Only the count should appear in your answer: how many lines of the data below contain the word "rings"?

## Supplied information
* * * * *

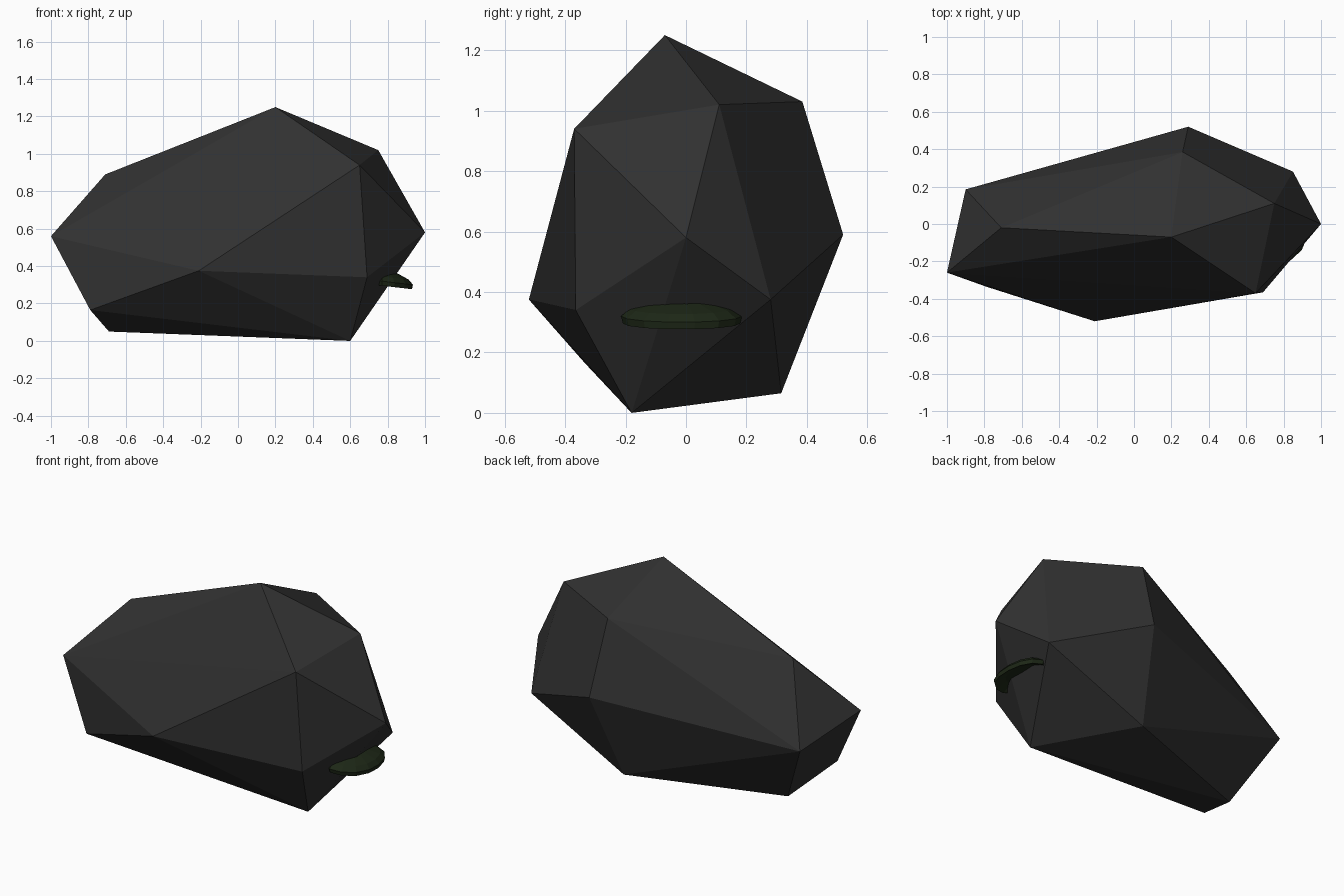
import bpy, bmesh
from math import sin, cos, tau

if "Cube" in bpy.data.objects:
    bpy.data.objects.remove(bpy.data.objects["Cube"])


def material(name, rgb):
    m = bpy.data.materials.new(name)
    m.diffuse_color = (*rgb, 1)
    m.use_nodes = True
    m.node_tree.nodes["Principled BSDF"].inputs["Base Color"].default_value = m.diffuse_color
    return m


def finish(name, bm, mat):
    bmesh.ops.recalc_face_normals(bm, faces=bm.faces)
    mesh = bpy.data.meshes.new(name)
    bm.to_mesh(mesh)
    bm.free()
    mesh.materials.append(mat)
    obj = bpy.data.objects.new(name, mesh)
    bpy.context.collection.objects.link(obj)
    return obj


# Boulder: faceted convex hull over its corner points
corners = [
    (0.20, -0.07, 1.25), (0.75, 0.11, 1.02), (0.26, 0.385, 1.03),
    (0.29, 0.52, 0.59), (0.85, 0.28, 0.375), (1.00, 0.00, 0.58),
    (0.65, -0.37, 0.94), (0.69, -0.365, 0.34), (-0.21, -0.52, 0.375),
    (-1.00, -0.26, 0.56), (-0.71, -0.02, 0.89), (-0.90, 0.185, 0.45),
    (-0.79, -0.335, 0.165), (0.60, -0.18, 0.00), (-0.69, 0.00, 0.05),
    (0.20, 0.315, 0.065),
]
bm = bmesh.new()
for c in corners:
    bm.verts.new(c)
bmesh.ops.convex_hull(bm, input=bm.verts)
finish("boulder", bm, material("dark_stone", (0.03, 0.03, 0.03)))

# Bracket fungus: thin drooping cap growing out of the boulder's right side
SIDES = 14
rings = [(0.45, 0.365), (0.85, 0.337), (1.0, 0.312), (0.97, 0.288), (0.6, 0.315)]
bm = bmesh.new()
loops = []
for scale, z in rings:
    loop = []
    for i in range(SIDES):
        a = tau * i / SIDES
        wobble = 1 + 0.03 * sin(3 * a + 1)
        y = -0.015 + 0.2 * scale * cos(a)
        depth = 0.15 if sin(a) > 0 else 0.05
        x = 0.79 + 0.1 * y + depth * scale * sin(a) * wobble
        droop = -0.012 * scale * max(sin(a), 0) + 0.008 * (1 - max(sin(a), 0))
        loop.append(bm.verts.new((x, y, z + droop)))
    loops.append(loop)
for low, high in zip(loops, loops[1:]):
    for i in range(SIDES):
        j = (i + 1) % SIDES
        bm.faces.new((low[i], low[j], high[j], high[i]))
bm.faces.new(loops[0])
bm.faces.new(loops[-1])
finish("bracket_fungus", bm, material("dark_green", (0.012, 0.02, 0.008)))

* * * * *

## Solution
2